*WHAT TO DO*
Which lines in the records below contain the word "math"? Copy each one out.

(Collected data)
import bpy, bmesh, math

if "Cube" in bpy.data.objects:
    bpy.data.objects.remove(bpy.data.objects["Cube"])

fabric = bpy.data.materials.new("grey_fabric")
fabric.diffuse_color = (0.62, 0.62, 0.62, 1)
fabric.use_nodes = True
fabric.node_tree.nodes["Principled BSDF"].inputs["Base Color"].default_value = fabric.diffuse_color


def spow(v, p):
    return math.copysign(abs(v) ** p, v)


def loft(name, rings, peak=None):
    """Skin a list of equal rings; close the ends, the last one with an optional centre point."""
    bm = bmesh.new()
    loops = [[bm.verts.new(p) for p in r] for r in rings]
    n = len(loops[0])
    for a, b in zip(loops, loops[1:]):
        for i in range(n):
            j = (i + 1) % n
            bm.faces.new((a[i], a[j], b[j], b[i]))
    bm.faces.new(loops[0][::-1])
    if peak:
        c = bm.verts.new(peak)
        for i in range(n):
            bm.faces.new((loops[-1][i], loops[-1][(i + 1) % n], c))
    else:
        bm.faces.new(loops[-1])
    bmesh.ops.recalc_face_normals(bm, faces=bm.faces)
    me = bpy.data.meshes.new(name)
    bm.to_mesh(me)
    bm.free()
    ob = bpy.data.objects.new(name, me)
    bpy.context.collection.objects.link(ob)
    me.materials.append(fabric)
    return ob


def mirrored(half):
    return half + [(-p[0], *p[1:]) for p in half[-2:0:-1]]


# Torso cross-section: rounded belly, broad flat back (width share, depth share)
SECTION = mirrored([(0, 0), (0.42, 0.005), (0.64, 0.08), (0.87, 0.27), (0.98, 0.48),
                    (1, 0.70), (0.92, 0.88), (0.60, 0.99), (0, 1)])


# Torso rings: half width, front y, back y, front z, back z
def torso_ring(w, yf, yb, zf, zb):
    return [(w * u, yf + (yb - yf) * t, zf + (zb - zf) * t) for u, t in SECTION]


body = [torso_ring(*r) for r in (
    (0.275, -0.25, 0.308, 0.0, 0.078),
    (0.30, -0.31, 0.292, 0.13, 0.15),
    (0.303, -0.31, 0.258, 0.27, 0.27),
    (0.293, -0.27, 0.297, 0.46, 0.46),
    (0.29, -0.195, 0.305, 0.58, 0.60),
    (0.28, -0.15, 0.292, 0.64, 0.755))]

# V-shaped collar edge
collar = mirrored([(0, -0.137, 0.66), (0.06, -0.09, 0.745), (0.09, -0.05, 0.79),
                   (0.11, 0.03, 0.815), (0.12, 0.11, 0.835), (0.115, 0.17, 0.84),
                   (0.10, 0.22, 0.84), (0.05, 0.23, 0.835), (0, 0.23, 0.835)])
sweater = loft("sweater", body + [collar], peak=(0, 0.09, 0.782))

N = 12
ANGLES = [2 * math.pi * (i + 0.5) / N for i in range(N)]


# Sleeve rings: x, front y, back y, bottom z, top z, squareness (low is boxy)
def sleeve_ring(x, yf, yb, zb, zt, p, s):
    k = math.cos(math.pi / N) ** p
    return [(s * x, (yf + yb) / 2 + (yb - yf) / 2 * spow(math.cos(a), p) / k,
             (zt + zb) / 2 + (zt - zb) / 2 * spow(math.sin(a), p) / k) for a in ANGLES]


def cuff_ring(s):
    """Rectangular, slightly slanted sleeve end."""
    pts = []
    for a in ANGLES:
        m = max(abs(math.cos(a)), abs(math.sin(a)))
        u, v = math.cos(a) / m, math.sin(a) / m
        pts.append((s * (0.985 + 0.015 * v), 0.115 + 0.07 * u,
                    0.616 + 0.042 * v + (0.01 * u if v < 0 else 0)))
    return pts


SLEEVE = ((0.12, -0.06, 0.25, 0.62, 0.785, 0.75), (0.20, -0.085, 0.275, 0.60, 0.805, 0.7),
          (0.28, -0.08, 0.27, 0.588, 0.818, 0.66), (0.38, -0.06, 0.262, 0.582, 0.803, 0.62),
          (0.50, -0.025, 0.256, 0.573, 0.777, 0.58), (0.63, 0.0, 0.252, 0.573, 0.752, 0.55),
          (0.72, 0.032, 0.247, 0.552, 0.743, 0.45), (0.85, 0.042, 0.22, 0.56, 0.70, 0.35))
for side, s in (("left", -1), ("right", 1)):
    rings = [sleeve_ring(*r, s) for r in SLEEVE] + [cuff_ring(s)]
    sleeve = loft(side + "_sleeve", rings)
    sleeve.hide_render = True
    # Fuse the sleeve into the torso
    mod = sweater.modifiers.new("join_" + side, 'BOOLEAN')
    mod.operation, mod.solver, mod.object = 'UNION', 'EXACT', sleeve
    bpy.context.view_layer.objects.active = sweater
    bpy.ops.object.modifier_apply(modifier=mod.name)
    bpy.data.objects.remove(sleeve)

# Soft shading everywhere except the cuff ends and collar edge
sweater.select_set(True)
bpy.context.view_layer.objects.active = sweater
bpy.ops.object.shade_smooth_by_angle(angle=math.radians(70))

*EXERCISE SOLUTION*
import bpy, bmesh, math
    return math.copysign(abs(v) ** p, v)
ANGLES = [2 * math.pi * (i + 0.5) / N for i in range(N)]
    k = math.cos(math.pi / N) ** p
    return [(s * x, (yf + yb) / 2 + (yb - yf) / 2 * spow(math.cos(a), p) / k,
             (zt + zb) / 2 + (zt - zb) / 2 * spow(math.sin(a), p) / k) for a in ANGLES]
        m = max(abs(math.cos(a)), abs(math.sin(a)))
        u, v = math.cos(a) / m, math.sin(a) / m
bpy.ops.object.shade_smooth_by_angle(angle=math.radians(70))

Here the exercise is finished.